The CO2 capture plant at RWE’s Innovation Center at Niederaussem has reached a significant milestone: 100,000 hours in operation. Built in 2009, the plant captures greenhouse gases from the flue gases of the neighboring power plant – an important pioneer pilot project for development of carbon capture in Europe.
The plant continues its important role in advancing CCUS: attending the ceremony were also some 20 researchers from the Netherlands, Norway, UK and USA. Members of the LAUNCH project, the team is examining the question: ‘How can solvent consumption be reduced in CO2 capture and thus increase its cost-effectiveness?’
This question, of reducing solvent consumption, is central to LAUNCH. Just as engine oil in a car slowly ages during operation, the CO2 scrubbing agent also loses activity over time through oxidation.
“The globally unique, long-term tests in Niederaussem are an important pillar for LAUNCH. They help experts to understand the ageing of solvents and to test innovative counter-measures,” said Tillman Bechthold, Head of Research and Development at RWE Power, describing the pilot plant’s key contribution.
The facility was originally conceived as a testing centre for post-combustion CO2 capture on a coal-fired power plant. However, with the phasing out of coal, the processes are now being developed for use on a range of industries. In parallel, RWE is also working on utilising the captured CO2 to make sustainable fuels rather than only storing it.
The Center’s recent findings are helping to simplify the design and operation of CO2 capture, for example in sewage sludge, biomass and waste incineration plants. They also serve to accelerate the development of a carbon cycle economy.
“If we couple the utilisation of CO2 and regenerative power generation, we have a closed carbon cycle for climate-neutral chemicals and fuels.
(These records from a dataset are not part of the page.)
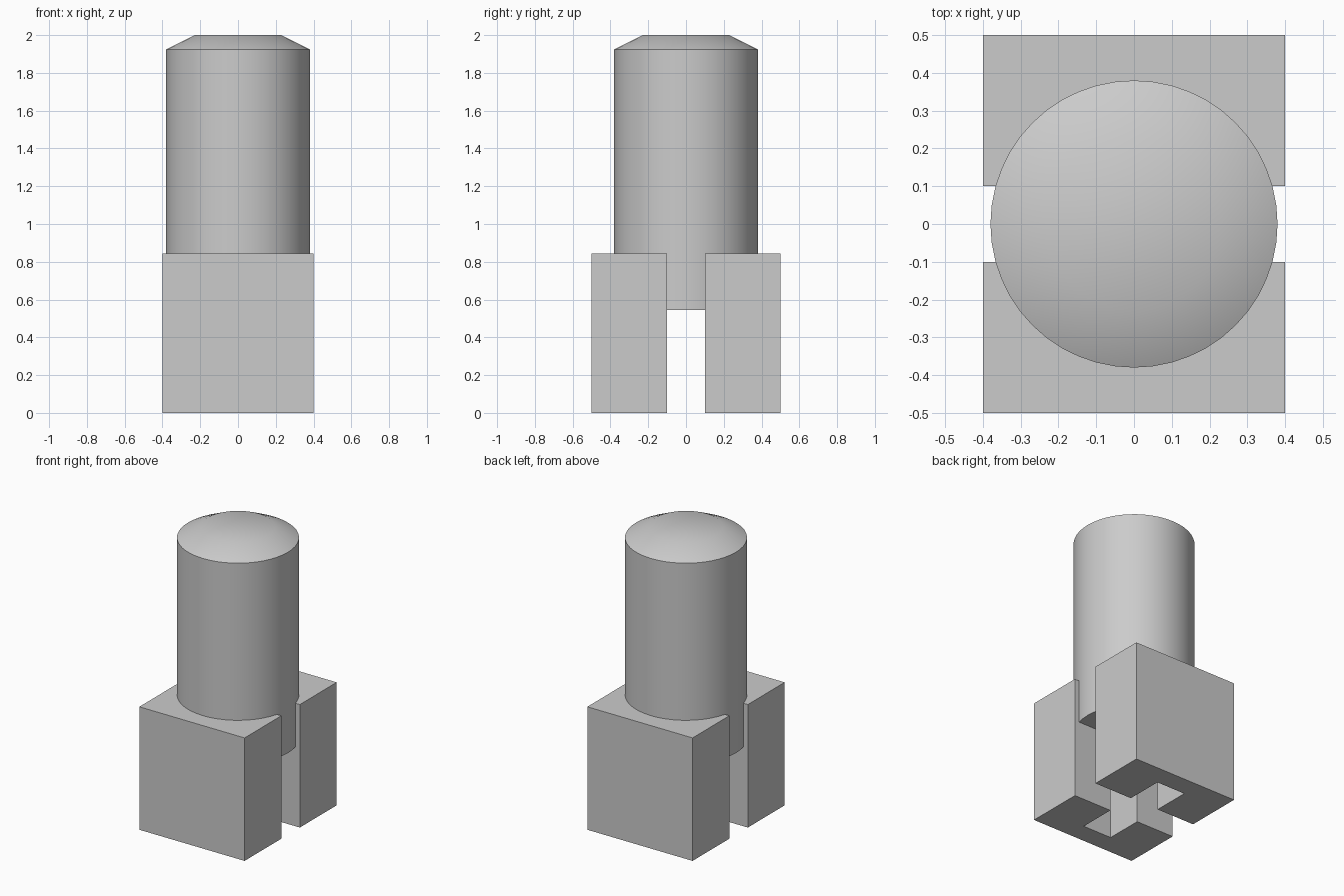
import bpy
import bmesh
import math

if "Cube" in bpy.data.objects:
    bpy.data.objects.remove(bpy.data.objects["Cube"], do_unlink=True)

# Single grey material
grey = bpy.data.materials.new("plain_grey")
grey.use_nodes = True
colour = (0.6, 0.6, 0.6, 1.0)
grey.diffuse_color = colour
grey.node_tree.nodes["Principled BSDF"].inputs["Base Color"].default_value = colour


def add_object(name, bm):
    bmesh.ops.recalc_face_normals(bm, faces=bm.faces)
    mesh = bpy.data.meshes.new(name)
    bm.to_mesh(mesh)
    bm.free()
    mesh.materials.append(grey)
    obj = bpy.data.objects.new(name, mesh)
    bpy.context.collection.objects.link(obj)
    return obj


def jaw(name, side):
    """U-shaped block with a vertical channel in its inner face."""
    half, inner, outer = 0.4, 0.1, 0.5
    channel, depth, height = 0.11, 0.36, 0.845
    right = [(half, outer), (half, inner), (channel, inner), (channel, depth)]
    outline = right + [(-x, y) for x, y in reversed(right)]
    bm = bmesh.new()
    face = bm.faces.new([bm.verts.new((x, y * side, 0)) for x, y in outline])
    top = bmesh.ops.extrude_face_region(bm, geom=[face])["geom"]
    verts = [v for v in top if isinstance(v, bmesh.types.BMVert)]
    bmesh.ops.translate(bm, verts=verts, vec=(0, 0, height))
    return add_object(name, bm)


def turned(name, profile, segments=48):
    """Solid of revolution from (radius, height) pairs, capped at both ends."""
    bm = bmesh.new()
    rings = []
    for radius, z in profile:
        angles = [math.tau * i / segments for i in range(segments)]
        rings.append([bm.verts.new((radius * math.cos(a), radius * math.sin(a), z))
                      for a in angles])
    for low, high in zip(rings, rings[1:]):
        for i in range(segments):
            j = (i + 1) % segments
            bm.faces.new((low[i], low[j], high[j], high[i]))
    bm.faces.new(rings[0])
    bm.faces.new(rings[-1])
    return add_object(name, bm)


# Two blocks facing each other across the gap
jaw("front_block", -1)
jaw("back_block", 1)

# Upright cylinder with a bevelled crown
post = turned("round_post", [(0.38, 0.545), (0.38, 1.925), (0.23, 2.0)])
bpy.ops.object.select_all(action="DESELECT")
post.select_set(True)
bpy.context.view_layer.objects.active = post
bpy.ops.object.shade_smooth_by_angle(angle=math.radians(30))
This means greater security of supply, greater stability in the power grid and further significant reductions in emissions,” said RWE Power’s Dr Kulik, commenting on the far-reaching benefits of the Center’s research.
Participants also differentiated between managing fossil fuels and their emissions, with managing carbon, noting that carbon is needed to produce household goods, chemicals and fuels. We should therefore be talking about ‘defossilisation’ rather than ‘decarbonisation’, they said, as carbon will continue to be a part of our lives.